In addition to politics, Jósika turned his attention to writing, producing more than 60 romance novels between the early 1830s and 1854. His first work, Abafi, was published in 1836.[7] The book is a morality tale, describing a fictional knight in the service of Transylvanian prince Sigismund Bathory. Over the course of the book, the eponymous hero transforms his life from one of debauchery to public respect and promotion, before sacrificing himself in the battle to protect his prince. It was Josika's best-selling work and was an inspiration to inventor Nikola Tesla, among others, who credited it with setting him on the path to mental self-discipline.[8] Elements of Jósika's liberal political philosophy were evident in his casting of the characters, and the work remained popular among socially progressive Hungarians into the early twentieth century.[9]

Jósika's literary achievements garnered substantial societal recognition in Hungary. In the late 1830s he was elected as a member of the Hungarian Academy of Sciences and of the Kisfaludy Society, a prominent literary group of which he became director in 1841 and vice-president in 1842. His political pursuits continued; in 1847 he appeared before the Transylvanian Diet as a representative for Szolnok to unsuccessfully advocate for a formal union between Transylvania and Hungary. Influenced by his political allies, he also converted to Protestantism.[2] In 1847 he procured a divorce from his wife Elizabeth, whom he had not seen for many years. Once this was obtained Jósika immediately entered into an engagement, and then marriage with Baroness Julia Podmaniczky, a fellow writer and member of an influential Hungarian family.[2]

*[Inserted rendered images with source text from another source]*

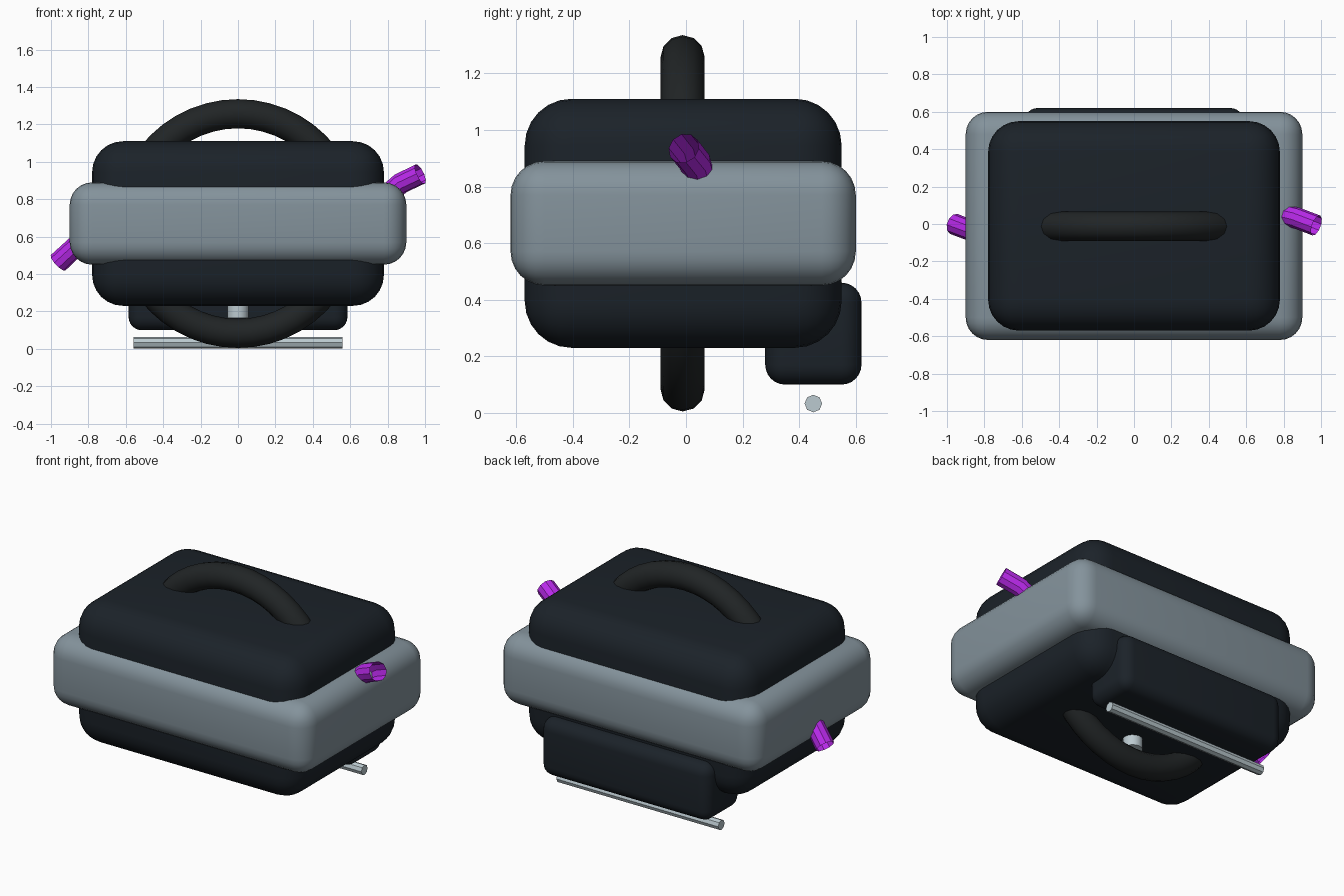
import bpy
import math
from mathutils import Vector

if "Cube" in bpy.data.objects:
    bpy.data.objects.remove(bpy.data.objects["Cube"])


def material(name, rgb):
    m = bpy.data.materials.new(name)
    m.diffuse_color = (*rgb, 1)
    m.use_nodes = True
    m.node_tree.nodes["Principled BSDF"].inputs["Base Color"].default_value = m.diffuse_color
    return m


DARK = material("dark_shell", (0.011, 0.016, 0.022))
RUBBER = material("dark_ring", (0.015, 0.018, 0.019))
GREY = material("blue_grey", (0.23, 0.29, 0.33))
METAL = material("pale_metal", (0.50, 0.59, 0.63))
PURPLE = material("purple", (0.48, 0.022, 0.82))


def finish(name, mat, angle=40):
    ob = bpy.context.object
    ob.name = name
    ob.data.materials.append(mat)
    bpy.ops.object.shade_smooth_by_angle(angle=math.radians(angle))
    return ob


def rounded_box(name, lo, hi, radius, mat):
    lo, hi = Vector(lo), Vector(hi)
    bpy.ops.mesh.primitive_cube_add(size=1, location=(lo + hi) / 2)
    ob = bpy.context.object
    ob.scale = hi - lo
    bpy.ops.object.transform_apply(location=False, rotation=False, scale=True)
    mod = ob.modifiers.new("round", "BEVEL")
    mod.width, mod.segments = radius, 6
    bpy.ops.object.modifier_apply(modifier=mod.name)
    return finish(name, mat)


def cylinder(name, loc, radius, depth, sides, rot, mat):
    bpy.ops.mesh.primitive_cylinder_add(vertices=sides, radius=radius, depth=depth,
                                        location=loc, rotation=rot)
    return finish(name, mat)


# Main case, the band around it and the pack at the lower back
rounded_box("case", (-0.78, -0.57, 0.23), (0.78, 0.55, 1.11), 0.165, DARK)
rounded_box("band", (-0.90, -0.62, 0.45), (0.90, 0.60, 0.89), 0.12, GREY)
rounded_box("back_pack", (-0.585, 0.28, 0.10), (0.585, 0.62, 0.46), 0.07, DARK)

# Ring through the case, showing as a handle above and a foot below
bpy.ops.mesh.primitive_torus_add(major_radius=0.587, minor_radius=0.078,
                                 major_segments=48, minor_segments=12,
                                 location=(0, -0.012, 0.67),
                                 rotation=(math.pi / 2, 0, 0))
finish("handle_ring", RUBBER)

# Cross rod under the pack and the short post under the case
cylinder("bottom_rod", (0, 0.45, 0.033), 0.031, 1.12, 8, (0, math.pi / 2, 0), METAL)
cylinder("post", (0, -0.012, 0.25), 0.057, 0.17, 16, (0, 0, 0), METAL)

# Open-ended cable running through the case, bent at both ends
path = [(-0.962, 0.0, 0.46), (-0.78, -0.07, 0.63), (0.70, 0.07, 0.74),
        (0.87, 0.032, 0.885), (0.975, -0.008, 0.935)]
curve = bpy.data.curves.new("cable", "CURVE")
curve.dimensions = "3D"
curve.bevel_depth = 0.057
curve.bevel_resolution = 3
spline = curve.splines.new("POLY")
spline.points.add(len(path) - 1)
for point, co in zip(spline.points, path):
    point.co = (*co, 1)
cable = bpy.data.objects.new("cable", curve)
bpy.context.collection.objects.link(cable)
bpy.ops.object.select_all(action="DESELECT")
cable.select_set(True)
bpy.context.view_layer.objects.active = cable
bpy.ops.object.convert(target="MESH")
finish("cable", PURPLE, 30)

Later years[edit]

The Hungarian Revolution of 1848 gave power to the Radical Opposition, including Jósika's erstwhile political foe Lajos Kossuth. Jósika closely associated himself with the new government and was rewarded with appointments to a restructured Hungarian Upper House and to the committee of national defence. However, after the defeat of the Hungarian Revolution of 1848, Jósika and his wife went into exile in Dresden in 1849. [2] They never returned to Hungary. Instead, they chose to relocate to Brussels in 1850 where Jósika returned to writing romance novels under a pseudonym. In declining health, he returned to Dresden in 1864 and died there on 27 February 1865. [2] His body was interred at the Hajongard cemetery in Cluj-Napoca, around 20 miles (32 km) from his birthplace of Turda.

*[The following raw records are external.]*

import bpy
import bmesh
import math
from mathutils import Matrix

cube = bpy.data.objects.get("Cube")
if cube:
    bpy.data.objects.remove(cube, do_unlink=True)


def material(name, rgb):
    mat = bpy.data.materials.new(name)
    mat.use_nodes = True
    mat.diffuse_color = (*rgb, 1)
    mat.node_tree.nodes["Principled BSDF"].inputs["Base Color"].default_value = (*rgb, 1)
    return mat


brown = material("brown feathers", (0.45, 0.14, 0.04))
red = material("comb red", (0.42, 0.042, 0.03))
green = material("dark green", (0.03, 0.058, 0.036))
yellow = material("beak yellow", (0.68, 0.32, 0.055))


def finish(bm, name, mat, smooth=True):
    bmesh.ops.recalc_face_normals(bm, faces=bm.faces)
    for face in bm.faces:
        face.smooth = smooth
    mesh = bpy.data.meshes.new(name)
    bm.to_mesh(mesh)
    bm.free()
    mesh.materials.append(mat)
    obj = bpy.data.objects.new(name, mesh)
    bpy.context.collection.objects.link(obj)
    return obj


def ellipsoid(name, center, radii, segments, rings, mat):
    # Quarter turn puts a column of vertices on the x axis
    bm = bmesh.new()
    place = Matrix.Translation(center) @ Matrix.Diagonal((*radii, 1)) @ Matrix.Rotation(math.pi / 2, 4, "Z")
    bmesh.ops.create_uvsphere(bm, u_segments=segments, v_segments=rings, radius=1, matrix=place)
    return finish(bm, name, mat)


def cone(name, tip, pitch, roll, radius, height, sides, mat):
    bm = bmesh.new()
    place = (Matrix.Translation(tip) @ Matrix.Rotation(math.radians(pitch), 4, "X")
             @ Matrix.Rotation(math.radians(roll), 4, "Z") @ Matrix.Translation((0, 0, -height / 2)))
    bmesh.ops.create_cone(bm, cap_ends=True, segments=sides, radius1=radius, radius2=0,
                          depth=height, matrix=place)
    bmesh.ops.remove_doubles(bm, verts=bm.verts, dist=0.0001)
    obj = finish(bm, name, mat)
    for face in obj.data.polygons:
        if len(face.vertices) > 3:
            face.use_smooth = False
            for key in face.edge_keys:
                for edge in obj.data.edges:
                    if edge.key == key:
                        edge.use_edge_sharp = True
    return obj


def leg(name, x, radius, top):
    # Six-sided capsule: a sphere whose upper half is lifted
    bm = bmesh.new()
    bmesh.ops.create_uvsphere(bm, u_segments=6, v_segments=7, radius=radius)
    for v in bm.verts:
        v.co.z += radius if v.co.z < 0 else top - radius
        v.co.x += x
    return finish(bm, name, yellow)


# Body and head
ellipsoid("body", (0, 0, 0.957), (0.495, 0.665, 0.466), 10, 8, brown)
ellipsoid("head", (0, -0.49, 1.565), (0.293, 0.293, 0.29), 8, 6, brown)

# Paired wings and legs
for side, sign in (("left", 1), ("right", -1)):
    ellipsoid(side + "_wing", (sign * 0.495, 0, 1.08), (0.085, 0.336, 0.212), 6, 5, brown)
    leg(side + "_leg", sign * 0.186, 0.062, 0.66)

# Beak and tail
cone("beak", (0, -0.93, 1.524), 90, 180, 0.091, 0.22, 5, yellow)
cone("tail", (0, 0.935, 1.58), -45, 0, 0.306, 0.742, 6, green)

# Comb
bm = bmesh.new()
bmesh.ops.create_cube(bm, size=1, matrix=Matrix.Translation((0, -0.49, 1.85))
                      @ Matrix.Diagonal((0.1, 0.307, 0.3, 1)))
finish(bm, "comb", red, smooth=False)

  • Irány (1835)
  • Vázolatok (1835)
  • Abafi (1836)
  • Zólyomi (1836)
  • Az utolsó Bátori (1837)
  • A könnyelműek (1837)
  • The Czechs in Hungary (1839)
  • Végnapok (1842)
  • Zrínyi, a költő (1843)
  • A két Barcsai (1844)
  • Ifjabb Békesi Ferenc kalandjai (1845)
  • Diamante (1846)
  • Akarat és hajlam (1846)
  • A Two-Storey House in Budapest (1847)
  • Stephen Jósika (1847)
  • A Hungarian Family During the Revolution (1852)
  • Eszther (1853)
  • The Witches in Szeged (1854)
  • Pygmaleon, or, A Hungarian Family in Paris (1856)
  • The Hidden Wound (1857)
  • Visszhangok (1859)
  • Francis Rákóczi II (1862)
  • Two lives (1862)
  • Clara and Clare (1863)
  • Sziklarózsa (1864)

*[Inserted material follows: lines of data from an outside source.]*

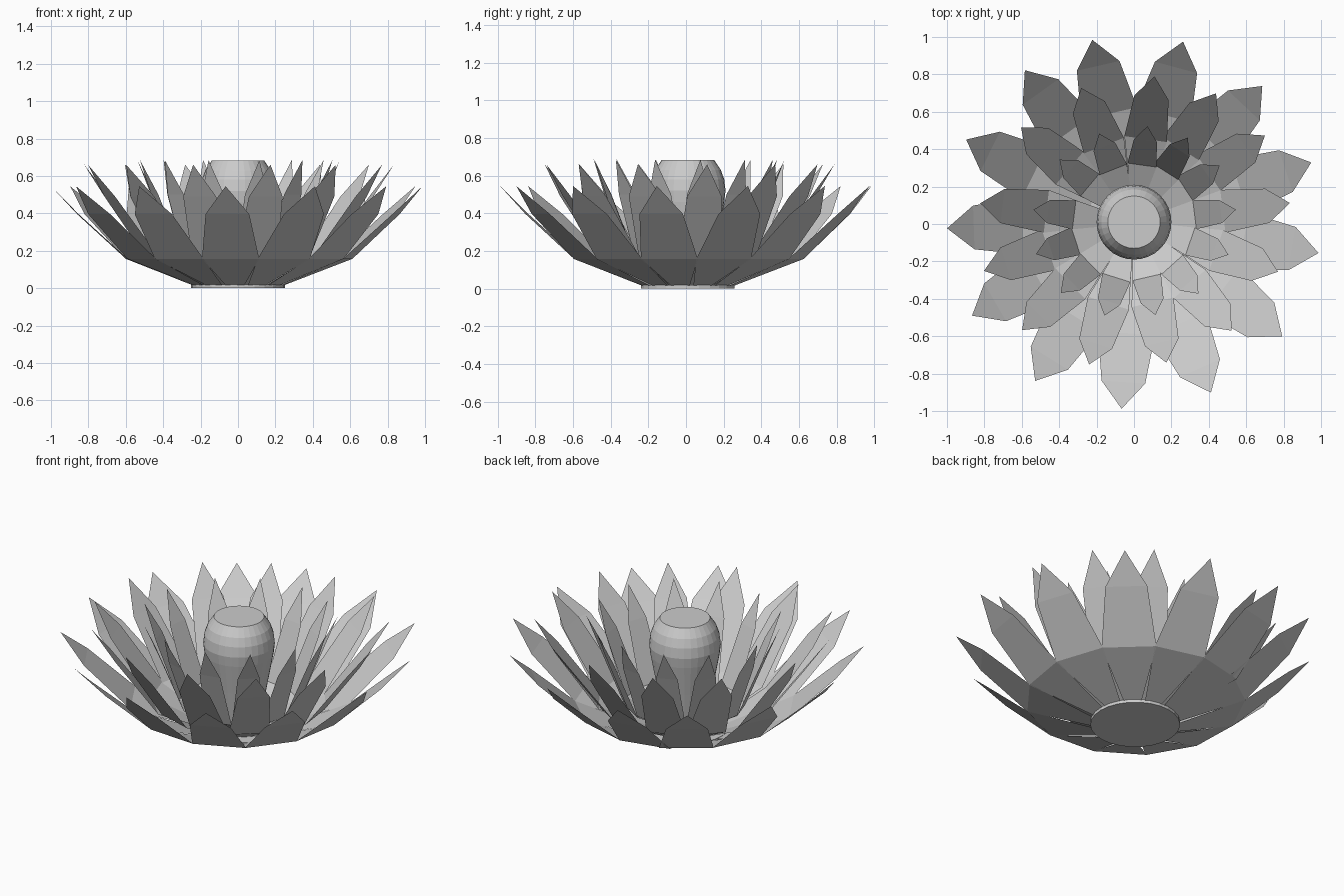
import bpy, bmesh
from math import cos, sin, radians, tau

if "Cube" in bpy.data.objects:
    bpy.data.objects.remove(bpy.data.objects["Cube"])

CY = 0.01  # flower axis sits slightly behind the bounding-box centre


def make_object(name, bm):
    mesh = bpy.data.meshes.new(name)
    bm.to_mesh(mesh)
    bm.free()
    obj = bpy.data.objects.new(name, mesh)
    bpy.context.collection.objects.link(obj)
    return obj


def petal_ring(name, angles, profile, tip, squash=0.0):
    """profile: (radius, height, half width) rows from base up; tip: (radius, height)."""
    bm = bmesh.new()
    for deg in angles:
        a = radians(deg)
        s = 1 + squash * cos(2 * (a - radians(20)))

        def point(r, side, z):
            return bm.verts.new((r * s * cos(a) - side * sin(a),
                                 CY + r * s * sin(a) + side * cos(a), z))

        rows = [(point(r, -w, z), point(r, w, z)) for r, z, w in profile]
        for low, high in zip(rows, rows[1:]):
            bm.faces.new((low[0], low[1], high[1], high[0]))
        bm.faces.new((rows[-1][0], rows[-1][1], point(tip[0], 0, tip[1])))
    return make_object(name, bm)


def lathe(name, profile, sides):
    bm = bmesh.new()
    rings = [[bm.verts.new((r * cos(tau * i / sides), CY + r * sin(tau * i / sides), z))
              for i in range(sides)] for r, z in profile]
    for low, high in zip(rings, rings[1:]):
        for i in range(sides):
            j = (i + 1) % sides
            bm.faces.new((low[i], low[j], high[j], high[i]))
    bm.faces.new(rings[0][::-1])
    bm.faces.new(rings[-1])
    return make_object(name, bm)


# Three rings of thirteen petals, opening wider towards the outside
outer_angles = [102.9 - 28.1 * i for i in range(13)]
inner_angles = [82, 57.5, 33.5, 7, -19, -48, -77, -107.5, -136, -162, 173, 140, 111.5]

petal_ring("outer_petals", outer_angles,
           [(0.24, 0.015, 0.05), (0.595, 0.157, 0.153), (0.857, 0.396, 0.117)],
           (1.0, 0.545))
petal_ring("middle_petals", inner_angles,
           [(0.18, 0.02, 0.045), (0.46, 0.165, 0.115), (0.69, 0.49, 0.092)],
           (0.807, 0.66), 0.045)
petal_ring("inner_petals", inner_angles,
           [(0.10, 0.03, 0.03), (0.315, 0.155, 0.078), (0.45, 0.50, 0.062)],
           (0.53, 0.685), 0.04)

# Flat base under the flower
lathe("flower_base", [(0.25, 0.0), (0.25, 0.02)], 26)

# Seed pod in the centre
lathe("seed_pod", [(0.12, 0.05), (0.16, 0.28), (0.193, 0.46), (0.2, 0.52),
                   (0.193, 0.58), (0.175, 0.63), (0.14, 0.682)], 32)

  1. ^ "Hungarian literature - The 19th century". Britannica.com. Retrieved 2021-10-17.
  2. ^ a b c d e f g Chisholm, Hugh, ed. (1911). "Jósika, Miklos, Baron" . Encyclopædia Britannica. Vol. 15 (11th ed.). Cambridge University Press. pp. 520–521.
  3. ^ a b Gál, István (1967). "The British Travel-Diary of Sándor Bölöni Farkas, 1831". Hungarian Studies in English. Centre for Arts, Humanities and Sciences, University of Debrecen. 3: 26–30. JSTOR 41273656.
  4. ^ a b Seton-Watson, R.W. (1943). "The Era of Reform in Hungary". The Slavonic and East European Review. George Banta Publishing. 2 (2): 163–165. doi:10.2307/3020211. JSTOR 3020211.
  5. ^ Mishkova, Diana (2009). We, the People: Politics of National Peculiarity in Southeastern Europe. Central European University Press. p. 84.
  6. ^ Reményi, József (1964). Hungarian Writers and Literature. University of Michigan. p. 66.
  7. ^ Isbell 2008, p.511
  8. ^ Carlson 2013, pp.23-24
  9. ^ Fenyo, Mario D. (1987). "Literature and Political Change: Budapest, 1908-1918". Transactions of the American Philosophical Society. American Philosophical Society. 77 (6): 81–82. doi:10.2307/1006574. JSTOR 1006574.


External links[edit]